>>>

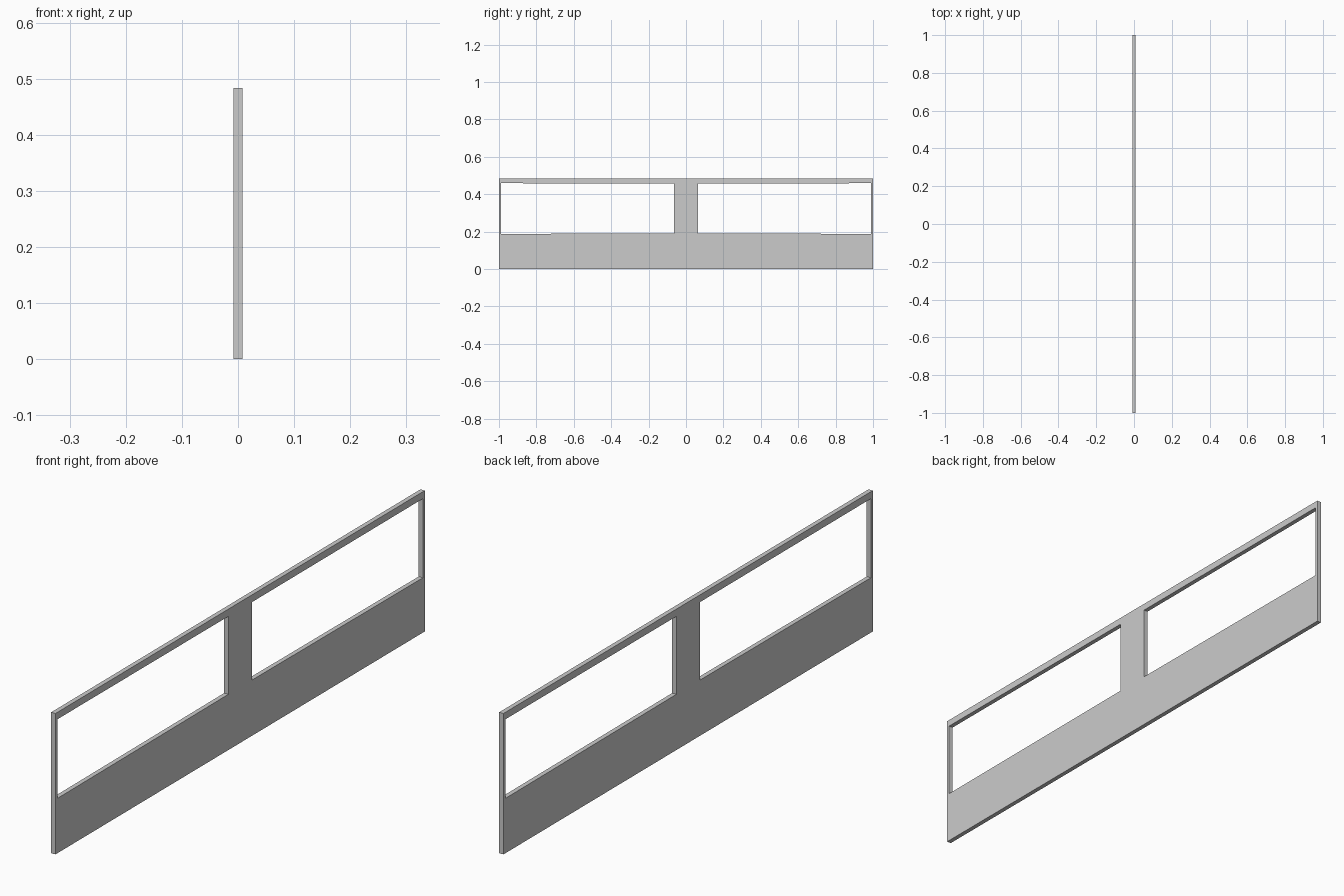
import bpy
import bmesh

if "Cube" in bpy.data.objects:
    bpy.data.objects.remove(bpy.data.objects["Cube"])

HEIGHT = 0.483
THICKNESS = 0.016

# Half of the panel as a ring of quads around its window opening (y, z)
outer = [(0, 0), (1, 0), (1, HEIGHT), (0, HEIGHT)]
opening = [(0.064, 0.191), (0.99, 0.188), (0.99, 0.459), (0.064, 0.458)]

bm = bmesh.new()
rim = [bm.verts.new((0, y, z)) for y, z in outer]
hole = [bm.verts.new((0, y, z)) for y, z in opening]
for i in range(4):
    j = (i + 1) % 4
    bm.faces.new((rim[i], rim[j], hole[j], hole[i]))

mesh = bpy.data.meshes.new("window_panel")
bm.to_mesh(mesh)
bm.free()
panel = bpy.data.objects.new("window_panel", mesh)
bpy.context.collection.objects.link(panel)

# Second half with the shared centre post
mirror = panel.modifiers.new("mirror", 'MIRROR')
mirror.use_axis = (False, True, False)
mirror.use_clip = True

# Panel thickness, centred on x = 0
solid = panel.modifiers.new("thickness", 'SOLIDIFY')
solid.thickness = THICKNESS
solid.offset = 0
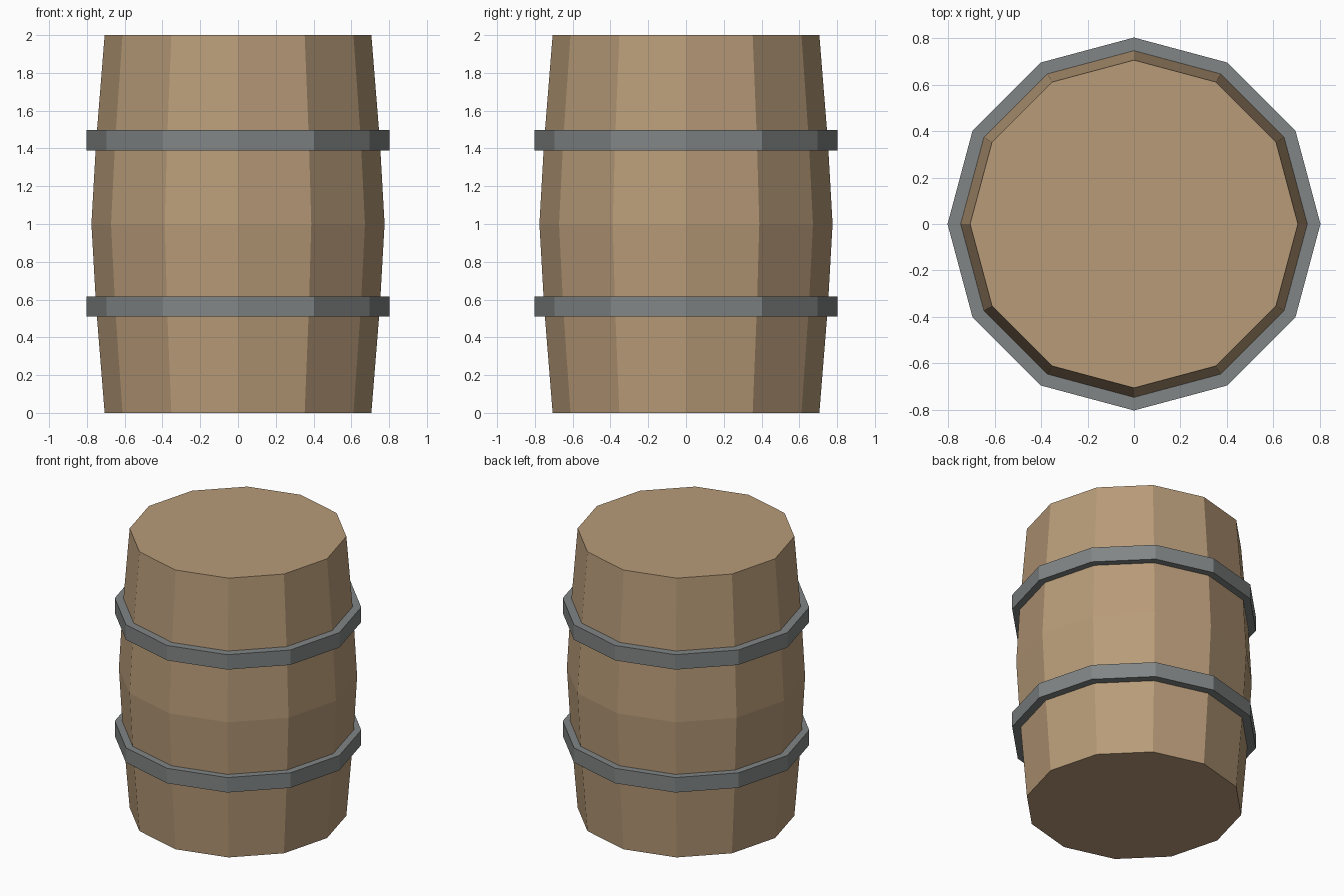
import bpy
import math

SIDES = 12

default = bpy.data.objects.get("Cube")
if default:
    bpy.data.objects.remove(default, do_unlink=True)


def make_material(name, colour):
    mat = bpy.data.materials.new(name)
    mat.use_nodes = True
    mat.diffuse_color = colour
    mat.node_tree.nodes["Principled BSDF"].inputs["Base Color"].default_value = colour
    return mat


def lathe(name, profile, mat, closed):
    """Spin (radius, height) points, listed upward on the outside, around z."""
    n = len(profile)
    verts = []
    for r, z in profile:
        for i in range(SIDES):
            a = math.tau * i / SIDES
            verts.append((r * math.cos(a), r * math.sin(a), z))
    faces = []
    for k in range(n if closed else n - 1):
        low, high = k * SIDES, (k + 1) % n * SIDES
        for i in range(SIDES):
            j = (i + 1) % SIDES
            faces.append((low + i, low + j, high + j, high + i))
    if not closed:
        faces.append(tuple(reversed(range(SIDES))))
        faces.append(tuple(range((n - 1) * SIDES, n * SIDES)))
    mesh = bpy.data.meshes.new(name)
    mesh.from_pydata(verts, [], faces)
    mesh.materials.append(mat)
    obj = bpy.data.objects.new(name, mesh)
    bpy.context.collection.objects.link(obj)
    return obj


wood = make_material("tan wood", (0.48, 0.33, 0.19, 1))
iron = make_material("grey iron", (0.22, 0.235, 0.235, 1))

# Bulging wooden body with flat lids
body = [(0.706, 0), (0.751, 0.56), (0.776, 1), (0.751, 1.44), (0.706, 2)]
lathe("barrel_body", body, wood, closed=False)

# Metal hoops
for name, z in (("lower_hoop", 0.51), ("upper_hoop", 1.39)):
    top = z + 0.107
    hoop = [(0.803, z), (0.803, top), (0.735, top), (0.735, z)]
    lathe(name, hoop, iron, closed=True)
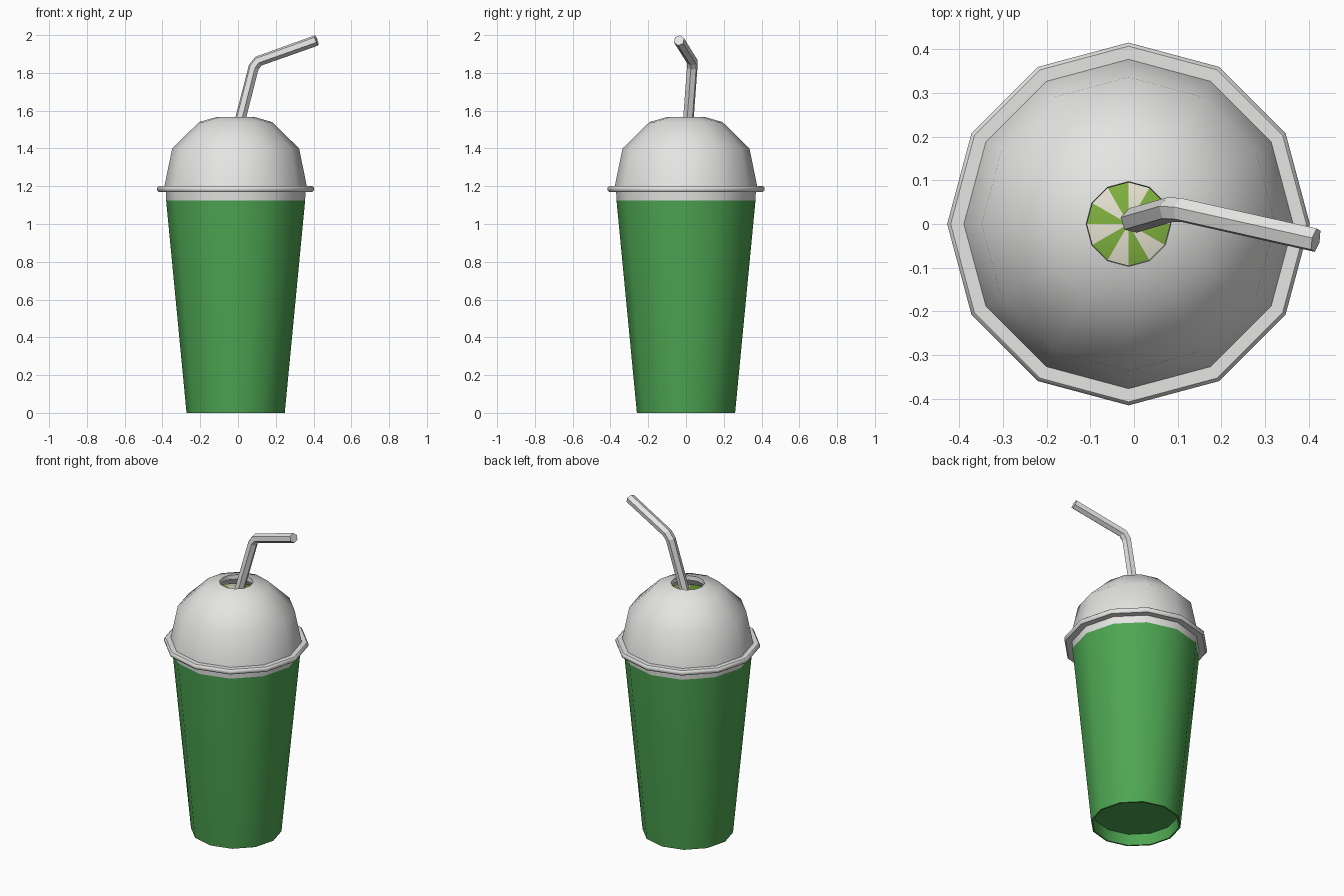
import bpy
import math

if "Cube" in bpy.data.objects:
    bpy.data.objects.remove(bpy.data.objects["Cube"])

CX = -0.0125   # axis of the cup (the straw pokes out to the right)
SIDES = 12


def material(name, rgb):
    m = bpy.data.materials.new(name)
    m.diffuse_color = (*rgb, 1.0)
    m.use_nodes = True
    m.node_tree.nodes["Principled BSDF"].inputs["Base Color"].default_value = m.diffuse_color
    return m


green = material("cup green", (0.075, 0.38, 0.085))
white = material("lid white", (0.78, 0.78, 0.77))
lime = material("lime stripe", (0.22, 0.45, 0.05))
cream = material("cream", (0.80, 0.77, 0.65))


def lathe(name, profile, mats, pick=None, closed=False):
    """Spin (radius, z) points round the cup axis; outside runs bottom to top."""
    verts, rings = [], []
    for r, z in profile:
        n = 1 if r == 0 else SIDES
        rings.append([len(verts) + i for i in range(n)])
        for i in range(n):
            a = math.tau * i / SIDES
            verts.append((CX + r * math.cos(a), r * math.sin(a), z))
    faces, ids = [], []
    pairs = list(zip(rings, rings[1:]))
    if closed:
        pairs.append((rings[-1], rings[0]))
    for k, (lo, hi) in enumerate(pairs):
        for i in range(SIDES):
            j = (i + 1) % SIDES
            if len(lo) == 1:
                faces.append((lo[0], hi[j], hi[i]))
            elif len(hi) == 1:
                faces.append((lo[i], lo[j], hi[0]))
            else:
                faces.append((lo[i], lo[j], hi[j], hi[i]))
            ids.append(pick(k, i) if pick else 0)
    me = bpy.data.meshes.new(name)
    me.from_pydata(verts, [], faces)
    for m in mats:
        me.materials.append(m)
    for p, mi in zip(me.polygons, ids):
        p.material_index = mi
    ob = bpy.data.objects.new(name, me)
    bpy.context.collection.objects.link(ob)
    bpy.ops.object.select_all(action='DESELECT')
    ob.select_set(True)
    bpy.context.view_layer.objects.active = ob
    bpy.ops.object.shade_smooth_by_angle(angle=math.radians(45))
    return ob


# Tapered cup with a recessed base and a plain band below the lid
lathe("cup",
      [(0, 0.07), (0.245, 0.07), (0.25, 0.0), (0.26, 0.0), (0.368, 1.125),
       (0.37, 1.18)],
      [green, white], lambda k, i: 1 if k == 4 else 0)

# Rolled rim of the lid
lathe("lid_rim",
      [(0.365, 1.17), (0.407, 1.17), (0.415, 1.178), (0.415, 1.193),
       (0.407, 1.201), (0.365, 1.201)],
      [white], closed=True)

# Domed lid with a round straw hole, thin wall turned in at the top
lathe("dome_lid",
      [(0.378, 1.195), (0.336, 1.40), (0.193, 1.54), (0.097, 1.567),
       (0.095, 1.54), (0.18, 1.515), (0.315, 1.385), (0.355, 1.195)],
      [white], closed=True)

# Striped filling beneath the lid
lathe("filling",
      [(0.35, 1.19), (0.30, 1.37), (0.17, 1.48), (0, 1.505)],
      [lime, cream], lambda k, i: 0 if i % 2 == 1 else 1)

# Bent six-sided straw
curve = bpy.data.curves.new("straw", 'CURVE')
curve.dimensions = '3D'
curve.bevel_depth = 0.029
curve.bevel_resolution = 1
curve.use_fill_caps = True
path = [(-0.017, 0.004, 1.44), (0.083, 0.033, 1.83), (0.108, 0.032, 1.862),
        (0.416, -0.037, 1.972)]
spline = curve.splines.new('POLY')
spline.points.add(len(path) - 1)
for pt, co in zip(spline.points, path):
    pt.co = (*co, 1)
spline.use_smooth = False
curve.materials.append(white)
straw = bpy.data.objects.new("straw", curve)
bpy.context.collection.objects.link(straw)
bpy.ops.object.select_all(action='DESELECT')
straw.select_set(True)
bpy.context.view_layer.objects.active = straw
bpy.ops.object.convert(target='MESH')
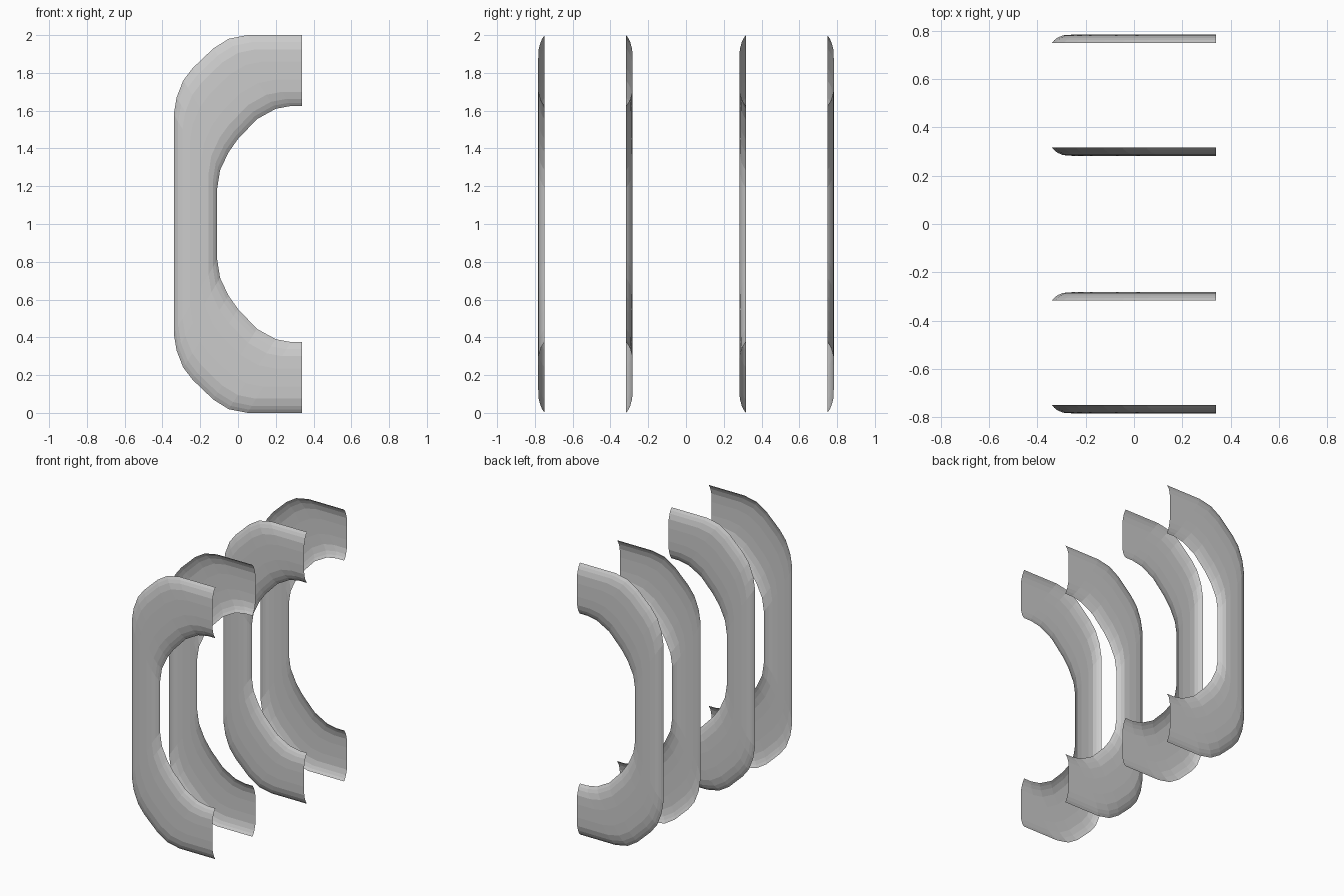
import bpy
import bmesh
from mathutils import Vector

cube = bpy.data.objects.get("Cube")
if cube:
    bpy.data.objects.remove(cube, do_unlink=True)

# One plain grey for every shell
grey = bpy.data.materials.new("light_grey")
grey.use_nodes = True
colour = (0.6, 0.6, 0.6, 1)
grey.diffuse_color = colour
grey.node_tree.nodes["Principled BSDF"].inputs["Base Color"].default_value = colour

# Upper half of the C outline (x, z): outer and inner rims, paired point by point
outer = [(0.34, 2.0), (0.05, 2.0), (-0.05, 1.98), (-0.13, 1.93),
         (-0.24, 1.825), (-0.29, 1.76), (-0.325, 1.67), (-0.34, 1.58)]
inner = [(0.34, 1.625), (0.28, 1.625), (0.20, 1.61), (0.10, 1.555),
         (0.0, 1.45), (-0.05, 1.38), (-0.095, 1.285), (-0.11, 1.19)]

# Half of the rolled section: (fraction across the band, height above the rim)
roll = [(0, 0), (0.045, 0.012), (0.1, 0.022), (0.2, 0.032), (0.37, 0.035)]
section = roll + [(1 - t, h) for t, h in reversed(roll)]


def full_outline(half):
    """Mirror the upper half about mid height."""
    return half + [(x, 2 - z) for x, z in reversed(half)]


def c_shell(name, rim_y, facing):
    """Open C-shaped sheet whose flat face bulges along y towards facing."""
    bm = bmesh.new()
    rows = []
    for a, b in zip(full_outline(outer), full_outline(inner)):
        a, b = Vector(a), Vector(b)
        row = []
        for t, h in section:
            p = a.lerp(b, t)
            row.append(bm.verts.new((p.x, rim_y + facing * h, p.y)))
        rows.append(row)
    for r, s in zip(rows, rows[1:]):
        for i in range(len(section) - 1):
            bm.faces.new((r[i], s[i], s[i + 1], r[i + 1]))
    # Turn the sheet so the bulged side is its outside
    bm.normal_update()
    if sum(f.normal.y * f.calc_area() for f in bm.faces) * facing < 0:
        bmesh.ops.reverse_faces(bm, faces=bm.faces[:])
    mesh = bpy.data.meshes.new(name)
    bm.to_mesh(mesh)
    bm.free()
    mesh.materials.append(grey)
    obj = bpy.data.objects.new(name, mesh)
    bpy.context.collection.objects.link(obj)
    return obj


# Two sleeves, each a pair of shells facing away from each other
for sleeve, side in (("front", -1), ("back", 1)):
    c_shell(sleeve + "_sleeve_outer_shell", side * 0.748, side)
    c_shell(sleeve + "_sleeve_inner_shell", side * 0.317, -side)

<<<

» PROBLEM: State, as a bare number, how many lines of the material include the string "inputs".

» OUTPUT: 3